BEGIN Input material

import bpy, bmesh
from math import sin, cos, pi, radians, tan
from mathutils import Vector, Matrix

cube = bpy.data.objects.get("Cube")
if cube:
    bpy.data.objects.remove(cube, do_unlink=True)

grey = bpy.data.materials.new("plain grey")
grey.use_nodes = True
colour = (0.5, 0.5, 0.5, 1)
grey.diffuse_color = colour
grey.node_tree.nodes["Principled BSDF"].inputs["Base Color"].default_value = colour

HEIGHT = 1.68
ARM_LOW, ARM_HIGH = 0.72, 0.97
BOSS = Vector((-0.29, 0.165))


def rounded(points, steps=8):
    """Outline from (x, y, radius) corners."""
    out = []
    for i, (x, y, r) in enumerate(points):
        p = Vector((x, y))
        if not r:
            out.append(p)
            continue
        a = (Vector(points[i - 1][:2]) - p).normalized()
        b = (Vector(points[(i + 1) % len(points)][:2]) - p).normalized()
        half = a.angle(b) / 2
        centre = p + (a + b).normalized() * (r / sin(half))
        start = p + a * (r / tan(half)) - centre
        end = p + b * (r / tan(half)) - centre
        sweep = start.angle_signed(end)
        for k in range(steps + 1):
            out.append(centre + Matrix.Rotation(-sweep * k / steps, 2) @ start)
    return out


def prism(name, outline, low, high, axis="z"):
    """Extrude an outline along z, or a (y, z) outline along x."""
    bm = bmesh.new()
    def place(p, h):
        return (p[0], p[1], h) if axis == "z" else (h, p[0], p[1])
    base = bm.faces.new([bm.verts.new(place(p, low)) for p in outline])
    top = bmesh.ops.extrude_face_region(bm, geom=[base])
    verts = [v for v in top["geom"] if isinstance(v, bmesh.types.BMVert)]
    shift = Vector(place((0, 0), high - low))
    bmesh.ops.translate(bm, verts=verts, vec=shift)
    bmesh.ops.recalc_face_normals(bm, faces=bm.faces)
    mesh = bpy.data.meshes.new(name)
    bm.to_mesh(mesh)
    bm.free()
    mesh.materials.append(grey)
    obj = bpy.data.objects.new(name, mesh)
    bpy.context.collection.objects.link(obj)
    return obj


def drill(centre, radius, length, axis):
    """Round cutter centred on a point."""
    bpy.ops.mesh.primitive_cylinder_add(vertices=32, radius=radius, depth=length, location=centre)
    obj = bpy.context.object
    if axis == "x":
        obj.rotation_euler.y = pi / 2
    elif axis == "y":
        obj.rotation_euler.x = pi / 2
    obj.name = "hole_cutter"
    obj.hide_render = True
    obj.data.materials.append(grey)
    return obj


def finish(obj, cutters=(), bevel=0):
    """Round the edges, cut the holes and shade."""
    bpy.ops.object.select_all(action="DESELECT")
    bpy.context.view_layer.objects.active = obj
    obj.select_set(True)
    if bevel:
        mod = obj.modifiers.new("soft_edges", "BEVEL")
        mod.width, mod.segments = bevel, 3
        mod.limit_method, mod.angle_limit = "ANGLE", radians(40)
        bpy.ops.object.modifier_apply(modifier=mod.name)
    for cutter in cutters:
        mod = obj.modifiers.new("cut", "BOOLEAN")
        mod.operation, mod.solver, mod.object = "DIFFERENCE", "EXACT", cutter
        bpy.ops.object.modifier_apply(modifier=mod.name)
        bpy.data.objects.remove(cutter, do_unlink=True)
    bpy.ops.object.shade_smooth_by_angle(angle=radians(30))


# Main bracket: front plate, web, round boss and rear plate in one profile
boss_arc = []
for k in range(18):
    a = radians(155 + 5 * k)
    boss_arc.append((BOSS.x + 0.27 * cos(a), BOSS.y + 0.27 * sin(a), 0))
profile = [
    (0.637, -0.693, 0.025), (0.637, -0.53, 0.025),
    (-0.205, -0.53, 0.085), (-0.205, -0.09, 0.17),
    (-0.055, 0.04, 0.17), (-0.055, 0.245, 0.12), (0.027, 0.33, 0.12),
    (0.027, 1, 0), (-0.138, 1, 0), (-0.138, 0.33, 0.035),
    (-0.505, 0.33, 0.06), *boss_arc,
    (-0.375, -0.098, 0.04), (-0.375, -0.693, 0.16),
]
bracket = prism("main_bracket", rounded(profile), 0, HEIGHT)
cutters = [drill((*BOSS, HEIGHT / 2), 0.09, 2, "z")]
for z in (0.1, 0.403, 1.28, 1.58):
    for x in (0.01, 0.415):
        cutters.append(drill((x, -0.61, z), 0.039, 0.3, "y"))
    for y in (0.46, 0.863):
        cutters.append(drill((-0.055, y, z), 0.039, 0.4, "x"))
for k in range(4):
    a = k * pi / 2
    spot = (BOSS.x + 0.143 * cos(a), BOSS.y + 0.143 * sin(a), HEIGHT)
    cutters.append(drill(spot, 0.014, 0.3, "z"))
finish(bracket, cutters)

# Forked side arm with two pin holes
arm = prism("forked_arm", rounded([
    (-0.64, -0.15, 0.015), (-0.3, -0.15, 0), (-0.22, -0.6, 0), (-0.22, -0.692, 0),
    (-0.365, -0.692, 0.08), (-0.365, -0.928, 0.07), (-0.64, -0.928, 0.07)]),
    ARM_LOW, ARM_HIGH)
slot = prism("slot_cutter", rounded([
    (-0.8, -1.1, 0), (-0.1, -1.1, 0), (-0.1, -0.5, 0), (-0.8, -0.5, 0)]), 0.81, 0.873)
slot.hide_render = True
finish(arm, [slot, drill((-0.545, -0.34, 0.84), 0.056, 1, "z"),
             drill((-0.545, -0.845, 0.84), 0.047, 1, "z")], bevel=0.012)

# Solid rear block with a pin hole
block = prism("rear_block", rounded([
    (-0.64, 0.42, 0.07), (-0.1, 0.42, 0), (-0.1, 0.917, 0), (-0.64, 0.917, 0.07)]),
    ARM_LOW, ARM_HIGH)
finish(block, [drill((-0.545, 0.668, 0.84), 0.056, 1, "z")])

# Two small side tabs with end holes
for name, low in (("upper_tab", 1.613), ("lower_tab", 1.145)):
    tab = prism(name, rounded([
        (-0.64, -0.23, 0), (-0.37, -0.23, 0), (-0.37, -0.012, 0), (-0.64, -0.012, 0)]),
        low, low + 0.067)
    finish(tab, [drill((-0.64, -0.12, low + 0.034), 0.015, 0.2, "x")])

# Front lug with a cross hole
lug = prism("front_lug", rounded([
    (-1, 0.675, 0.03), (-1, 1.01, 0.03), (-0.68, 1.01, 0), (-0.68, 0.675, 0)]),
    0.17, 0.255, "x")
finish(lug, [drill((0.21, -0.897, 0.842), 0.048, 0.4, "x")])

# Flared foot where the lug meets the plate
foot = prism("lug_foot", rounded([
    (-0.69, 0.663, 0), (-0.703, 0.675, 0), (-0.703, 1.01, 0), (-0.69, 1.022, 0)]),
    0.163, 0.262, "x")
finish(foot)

END Input material

• _Exercise details_: The records are to be repeated in full, exactly as they stand.

• _Reply_:
import bpy, bmesh
from math import sin, cos, pi, radians, tan
from mathutils import Vector, Matrix

cube = bpy.data.objects.get("Cube")
if cube:
    bpy.data.objects.remove(cube, do_unlink=True)

grey = bpy.data.materials.new("plain grey")
grey.use_nodes = True
colour = (0.5, 0.5, 0.5, 1)
grey.diffuse_color = colour
grey.node_tree.nodes["Principled BSDF"].inputs["Base Color"].default_value = colour

HEIGHT = 1.68
ARM_LOW, ARM_HIGH = 0.72, 0.97
BOSS = Vector((-0.29, 0.165))


def rounded(points, steps=8):
    """Outline from (x, y, radius) corners."""
    out = []
    for i, (x, y, r) in enumerate(points):
        p = Vector((x, y))
        if not r:
            out.append(p)
            continue
        a = (Vector(points[i - 1][:2]) - p).normalized()
        b = (Vector(points[(i + 1) % len(points)][:2]) - p).normalized()
        half = a.angle(b) / 2
        centre = p + (a + b).normalized() * (r / sin(half))
        start = p + a * (r / tan(half)) - centre
        end = p + b * (r / tan(half)) - centre
        sweep = start.angle_signed(end)
        for k in range(steps + 1):
            out.append(centre + Matrix.Rotation(-sweep * k / steps, 2) @ start)
    return out


def prism(name, outline, low, high, axis="z"):
    """Extrude an outline along z, or a (y, z) outline along x."""
    bm = bmesh.new()
    def place(p, h):
        return (p[0], p[1], h) if axis == "z" else (h, p[0], p[1])
    base = bm.faces.new([bm.verts.new(place(p, low)) for p in outline])
    top = bmesh.ops.extrude_face_region(bm, geom=[base])
    verts = [v for v in top["geom"] if isinstance(v, bmesh.types.BMVert)]
    shift = Vector(place((0, 0), high - low))
    bmesh.ops.translate(bm, verts=verts, vec=shift)
    bmesh.ops.recalc_face_normals(bm, faces=bm.faces)
    mesh = bpy.data.meshes.new(name)
    bm.to_mesh(mesh)
    bm.free()
    mesh.materials.append(grey)
    obj = bpy.data.objects.new(name, mesh)
    bpy.context.collection.objects.link(obj)
    return obj


def drill(centre, radius, length, axis):
    """Round cutter centred on a point."""
    bpy.ops.mesh.primitive_cylinder_add(vertices=32, radius=radius, depth=length, location=centre)
    obj = bpy.context.object
    if axis == "x":
        obj.rotation_euler.y = pi / 2
    elif axis == "y":
        obj.rotation_euler.x = pi / 2
    obj.name = "hole_cutter"
    obj.hide_render = True
    obj.data.materials.append(grey)
    return obj


def finish(obj, cutters=(), bevel=0):
    """Round the edges, cut the holes and shade."""
    bpy.ops.object.select_all(action="DESELECT")
    bpy.context.view_layer.objects.active = obj
    obj.select_set(True)
    if bevel:
        mod = obj.modifiers.new("soft_edges", "BEVEL")
        mod.width, mod.segments = bevel, 3
        mod.limit_method, mod.angle_limit = "ANGLE", radians(40)
        bpy.ops.object.modifier_apply(modifier=mod.name)
    for cutter in cutters:
        mod = obj.modifiers.new("cut", "BOOLEAN")
        mod.operation, mod.solver, mod.object = "DIFFERENCE", "EXACT", cutter
        bpy.ops.object.modifier_apply(modifier=mod.name)
        bpy.data.objects.remove(cutter, do_unlink=True)
    bpy.ops.object.shade_smooth_by_angle(angle=radians(30))


# Main bracket: front plate, web, round boss and rear plate in one profile
boss_arc = []
for k in range(18):
    a = radians(155 + 5 * k)
    boss_arc.append((BOSS.x + 0.27 * cos(a), BOSS.y + 0.27 * sin(a), 0))
profile = [
    (0.637, -0.693, 0.025), (0.637, -0.53, 0.025),
    (-0.205, -0.53, 0.085), (-0.205, -0.09, 0.17),
    (-0.055, 0.04, 0.17), (-0.055, 0.245, 0.12), (0.027, 0.33, 0.12),
    (0.027, 1, 0), (-0.138, 1, 0), (-0.138, 0.33, 0.035),
    (-0.505, 0.33, 0.06), *boss_arc,
    (-0.375, -0.098, 0.04), (-0.375, -0.693, 0.16),
]
bracket = prism("main_bracket", rounded(profile), 0, HEIGHT)
cutters = [drill((*BOSS, HEIGHT / 2), 0.09, 2, "z")]
for z in (0.1, 0.403, 1.28, 1.58):
    for x in (0.01, 0.415):
        cutters.append(drill((x, -0.61, z), 0.039, 0.3, "y"))
    for y in (0.46, 0.863):
        cutters.append(drill((-0.055, y, z), 0.039, 0.4, "x"))
for k in range(4):
    a = k * pi / 2
    spot = (BOSS.x + 0.143 * cos(a), BOSS.y + 0.143 * sin(a), HEIGHT)
    cutters.append(drill(spot, 0.014, 0.3, "z"))
finish(bracket, cutters)

# Forked side arm with two pin holes
arm = prism("forked_arm", rounded([
    (-0.64, -0.15, 0.015), (-0.3, -0.15, 0), (-0.22, -0.6, 0), (-0.22, -0.692, 0),
    (-0.365, -0.692, 0.08), (-0.365, -0.928, 0.07), (-0.64, -0.928, 0.07)]),
    ARM_LOW, ARM_HIGH)
slot = prism("slot_cutter", rounded([
    (-0.8, -1.1, 0), (-0.1, -1.1, 0), (-0.1, -0.5, 0), (-0.8, -0.5, 0)]), 0.81, 0.873)
slot.hide_render = True
finish(arm, [slot, drill((-0.545, -0.34, 0.84), 0.056, 1, "z"),
             drill((-0.545, -0.845, 0.84), 0.047, 1, "z")], bevel=0.012)

# Solid rear block with a pin hole
block = prism("rear_block", rounded([
    (-0.64, 0.42, 0.07), (-0.1, 0.42, 0), (-0.1, 0.917, 0), (-0.64, 0.917, 0.07)]),
    ARM_LOW, ARM_HIGH)
finish(block, [drill((-0.545, 0.668, 0.84), 0.056, 1, "z")])

# Two small side tabs with end holes
for name, low in (("upper_tab", 1.613), ("lower_tab", 1.145)):
    tab = prism(name, rounded([
        (-0.64, -0.23, 0), (-0.37, -0.23, 0), (-0.37, -0.012, 0), (-0.64, -0.012, 0)]),
        low, low + 0.067)
    finish(tab, [drill((-0.64, -0.12, low + 0.034), 0.015, 0.2, "x")])

# Front lug with a cross hole
lug = prism("front_lug", rounded([
    (-1, 0.675, 0.03), (-1, 1.01, 0.03), (-0.68, 1.01, 0), (-0.68, 0.675, 0)]),
    0.17, 0.255, "x")
finish(lug, [drill((0.21, -0.897, 0.842), 0.048, 0.4, "x")])

# Flared foot where the lug meets the plate
foot = prism("lug_foot", rounded([
    (-0.69, 0.663, 0), (-0.703, 0.675, 0), (-0.703, 1.01, 0), (-0.69, 1.022, 0)]),
    0.163, 0.262, "x")
finish(foot)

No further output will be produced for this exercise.